php - cURL FTP Custom Commands: Run w/o returning dir index?
Writing a wrapper class for cURL/FTP in PHP. When I get or put files etc. standard ops with specific cURL options, cURL doesn't return the FTP directory index as the default response.
However: When I run custom FTP commands with
CURLOPT_POSTQUOTE, for example to
RNFR|RNTO, the FTP server returns the directory index as the default response in addition to running the commands. (If the commands are successful.)
This'd be expected behavior since
CURLOPT_URL is also passed in, and without upload/download the index is what you get. (And I can't connect to the server w/o using
CURLOPT_URL, or can I?) But I really don't care to waste bandwidth/RAM for receiving the index for every command I run. Would be problematic with large directories or large amounts of individual commands.
Of course I could minimize the waste by bundling up all the ops into a single
curl_exec() call. I can minimize the response by adding in a
CURLOPT_FTPLISTONLY, but that's still a load of unnecessary data being returned. Or I could append a failing command, very hackish and gives me just a fail result although the cmds are done. Or I could finally CWD into a directory that I know is blank huh?
Then: Is there a way to tell cURL not to bother returning the directory index? Implementing a request pooler for cURL FTP calls coming in from various times/locations in other code using the class would also prevent me from returning individual success/fail responses in real time.
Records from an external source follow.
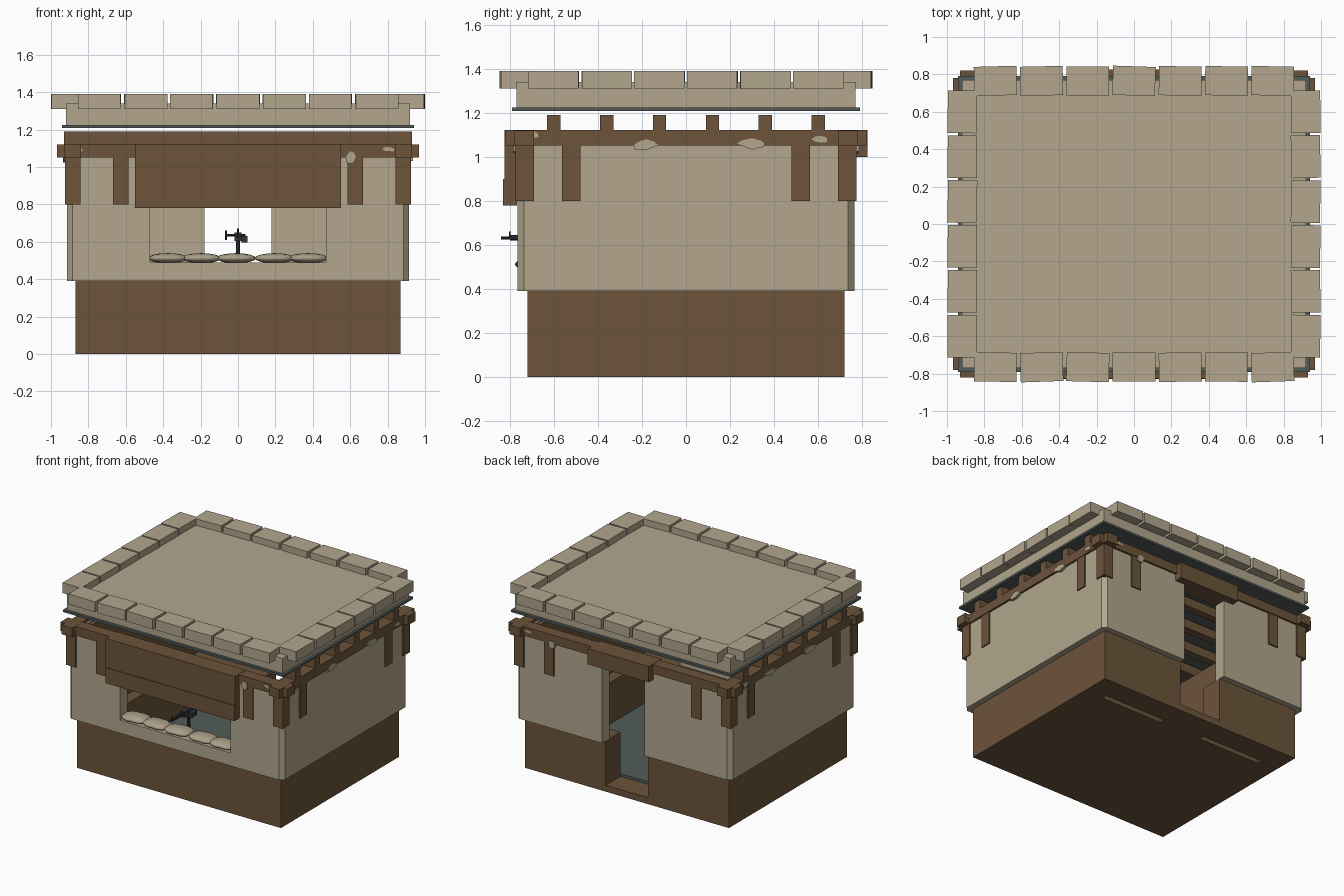
import bpy, bmesh, math, random
from mathutils import Matrix, Vector

if "Cube" in bpy.data.objects:
    bpy.data.objects.remove(bpy.data.objects["Cube"])
random.seed(4)


def mat(name, r, g, b):
    m = bpy.data.materials.new(name)
    m.diffuse_color = (r, g, b, 1)
    m.use_nodes = True
    m.node_tree.nodes["Principled BSDF"].inputs["Base Color"].default_value = m.diffuse_color
    return m


TAN = mat("sand plaster", .445, .381, .270)
BROWN = mat("brown timber", .150, .087, .042)
GREY = mat("grey floor", .085, .107, .100)
BAG = mat("sack cloth", .400, .345, .250)
GUN = mat("dark metal", .030, .035, .037)


def finish(bm, name, m):
    bmesh.ops.recalc_face_normals(bm, faces=bm.faces[:])
    me = bpy.data.meshes.new(name)
    bm.to_mesh(me)
    bm.free()
    me.materials.append(m)
    o = bpy.data.objects.new(name, me)
    bpy.context.collection.objects.link(o)
    return o


def add_box(bm, x0, x1, y0, y1, z0, z1, rot=0):
    c = Vector(((x0 + x1) / 2, (y0 + y1) / 2, (z0 + z1) / 2))
    M = Matrix.Translation(c) @ Matrix.Rotation(rot, 4, 'Z') @ Matrix.Diagonal((x1 - x0, y1 - y0, z1 - z0, 1))
    bmesh.ops.create_cube(bm, size=1, matrix=M)


def boxes(name, m, *bs):
    bm = bmesh.new()
    for b in bs:
        add_box(bm, *b)
    return finish(bm, name, m)


def add_prism(bm, pts, z0, z1):
    lo = [bm.verts.new((x, y, z0)) for x, y in pts]
    hi = [bm.verts.new((x, y, z1)) for x, y in pts]
    bm.faces.new(lo)
    bm.faces.new(hi)
    n = len(pts)
    for i in range(n):
        j = (i + 1) % n
        bm.faces.new((lo[i], lo[j], hi[j], hi[i]))


# Brown foundation: U-shaped wall with a door gap at the back, on a slab
X, Y, x, y, d = .87, .72, .71, .54, .18
bm = bmesh.new()
add_prism(bm, [(d, Y), (X, Y), (X, -Y), (-X, -Y), (-X, Y), (-d, Y), (-d, y),
               (-x, y), (-x, -y), (x, -y), (x, y), (d, y)], 0, .39)
add_box(bm, -d, d, .5, Y, 0, .05)
add_box(bm, -x, x, -y, .5, 0, .05)
finish(bm, "foundation", BROWN)
boxes("floor", GREY, (-x, x, -y, y, .05, .07))

# Plaster walls: two C-shaped halves with chamfered corners, plus window sill
X, Y, t, c = .915, .765, .09, .03
bm = bmesh.new()
for s in (-1, 1):
    pts = [(d, Y), (X - c, Y), (X, Y - c), (X, c - Y), (X - c, -Y), (.47, -Y),
           (.47, t - Y), (X - t, t - Y), (X - t, Y - t), (d, Y - t)]
    add_prism(bm, [(s * a, b) for a, b in pts], .39, 1.10)
add_box(bm, -.47, .47, -Y, -.60, .39, .49)
finish(bm, "walls", TAN)
boxes("inner_planks", BROWN, *[(s * .81 - .016, s * .81 + .016, -.67, .67, .39, 1.09) for s in (-1, 1)])

# Ring beams along wall tops, with crossing ends
ring = []
for s in (-1, 1):
    ring.append((-.967, .967, s * .735 - .045, s * .735 + .045, 1.05, 1.12))
    ring.append((s * .885 - .045, s * .885 + .045, -.82, .82, 1.051, 1.121))
boxes("ring_beams", BROWN, *ring)

# Short hanging posts set into the walls
posts = []
for sx in (-1, 1):
    for sy in (-1, 1):
        for px, py in ((.883, .733), (.627, .733), (.883, .52)):
            posts.append((sx * px - .042, sx * px + .042, sy * py - .042, sy * py + .042, .80, 1.06))
boxes("wall_posts", BROWN, *posts)

# Ragged plaster chips left over the beams
bm = bmesh.new()


def chip(u, z, w, h, axis, side):
    off = .786 if axis == 'y' else .936
    pts = []
    for i in range(8):
        a = i * math.tau / 8
        r = random.uniform(.6, 1.1)
        pts.append((u + w * r * math.cos(a), z + h * r * math.sin(a)))
    vs = []
    for k in (off, off - .04):
        vs.append([bm.verts.new((p, side * k, q) if axis == 'y' else (side * k, p, q)) for p, q in pts])
    bm.faces.new(vs[0])
    bm.faces.new(vs[1])
    for i in range(8):
        j = (i + 1) % 8
        bm.faces.new((vs[0][i], vs[0][j], vs[1][j], vs[1][i]))


for s in (-1, 1):
    for u, z, w, h in ((-.86, 1.095, .04, .015), (.80, 1.095, .04, .015), (.60, 1.05, .03, .035)):
        chip(u, z, w, h, 'y', s)
    for u, z, w, h in ((-.69, 1.10, .03, .015), (-.18, 1.055, .07, .03), (.30, 1.06, .09, .025), (.61, 1.08, .045, .025)):
        chip(u, z, w, h, 'x', s)
finish(bm, "plaster_chips", TAN)

# Lintels: front window block with lower plank, back door block
boxes("front_lintel", BROWN, (-.55, .55, -.825, -.69, .90, 1.122), (-.55, .55, -.83, -.768, .78, .90))
boxes("door_lintel", BROWN, (-.26, .26, .67, .825, 1.0, 1.122))

# Roof joists
boxes("roof_joists", BROWN, *[(-.93, .93, v - .03, v + .03, 1.12, 1.19)
                              for v in [-.6 + .24 * i for i in range(6)]])

# Roof: dark sheet, plaster slab, rim blocks
boxes("roof_sheet", GREY, (-.94, .94, -.79, .79, 1.208, 1.224))
boxes("roof_slab", TAN, (-.92, .92, -.77, .77, 1.224, 1.34))
bm = bmesh.new()
for s in (-1, 1):
    for i in range(7):
        u = (i - 3) * .247
        add_box(bm, u - .114, u + .114, s * .765 - .078, s * .765 + .078, 1.31, 1.39, random.uniform(-.035, .035))
    for i in range(6):
        v = (i - 2.5) * .24
        add_box(bm, s * .918 - .078, s * .918 + .078, v - .114, v + .114, 1.31, 1.39, random.uniform(-.025, .025))
finish(bm, "rim_blocks", TAN)

# Sandbags along the sill
for i, u in enumerate((-.375, -.195, -.01, .195, .375)):
    bm = bmesh.new()
    M = Matrix.Translation((u, -.70, .512)) @ Matrix.Rotation(random.uniform(-.1, .1), 4, 'Z') @ Matrix.Diagonal((.1, .07, .027, 1))
    bmesh.ops.create_uvsphere(bm, u_segments=16, v_segments=8, radius=1, matrix=M)
    for v in bm.verts:  # squarer, pillow-like outline
        q = M.inverted() @ v.co
        r = math.hypot(q.x, q.y)
        if r > .01:
            k = 1 + .18 * (2 * abs(q.x * q.y) / r ** 2)
            v.co = M @ Vector((q.x * k, q.y * k, q.z))
    for f in bm.faces:
        f.smooth = True
    finish(bm, "sandbag_%d" % (i + 1), BAG)


# Mounted gun: pedestal, body, barrel, grips
def rod(bm, a, b, r):
    a, b = Vector(a), Vector(b)
    M = Matrix.Translation((a + b) / 2) @ (b - a).to_track_quat('Z', 'Y').to_matrix().to_4x4()
    bmesh.ops.create_cone(bm, cap_ends=True, segments=10, radius1=r, radius2=r, depth=(b - a).length, matrix=M)


bm = bmesh.new()
rod(bm, (0, -.60, .07), (0, -.60, .61), .012)
for k in range(3):
    a = math.tau * k / 3 + math.pi / 2
    rod(bm, (0, -.60, .2), (.14 * math.cos(a), -.60 + .14 * math.sin(a), .075), .01)
add_box(bm, -.018, .018, -.68, -.52, .605, .65)
add_box(bm, .018, .05, -.63, -.57, .595, .63)
rod(bm, (-.0, -.68, .632), (-.0, -.80, .632), .013)
rod(bm, (-.0, -.80, .632), (-.0, -.84, .632), .007)
rod(bm, (0, -.80, .632), (0, -.80, .66), .004)
rod(bm, (-.07, -.53, .635), (.04, -.53, .635), .006)
rod(bm, (-.065, -.53, .61), (-.065, -.53, .66), .006)
rod(bm, (0, -.60, .65), (0, -.60, .67), .006)
finish(bm, "mounted_gun", GUN)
So. There is an option for this after all. To exclude the response body from your cURL request:
...does the trick. The command then returns an empty string or bool
falseif the command failed. Information on the last failed request is available with
Now, some cURL responses to FTP commands are on the obscure side, displaying e.g.
QUOT command failed with 550(for failed rename attempt), while the actual FTP transaction was:
Which is a lot more informative as far as what went wrong. Then set the
CURLOPT_VERBOSEoption. If you don't want to log either to a file or to stdout (= on-screen), here's a handy way to capture the response into a temporary stream. (N.B. we're working within a wrapper class/object here.)
...and something like the following in your log fetcher method:
Makes cURL transaction debugging a lot easier. Further, if you want to get just the relevant segment of the log, here's a quick regex that helps (
$cmdbeing the command you sent, starting the match):
When my FTP cURL wrapper for PHP is done and dusted, will make available. Happy cURLing y'all.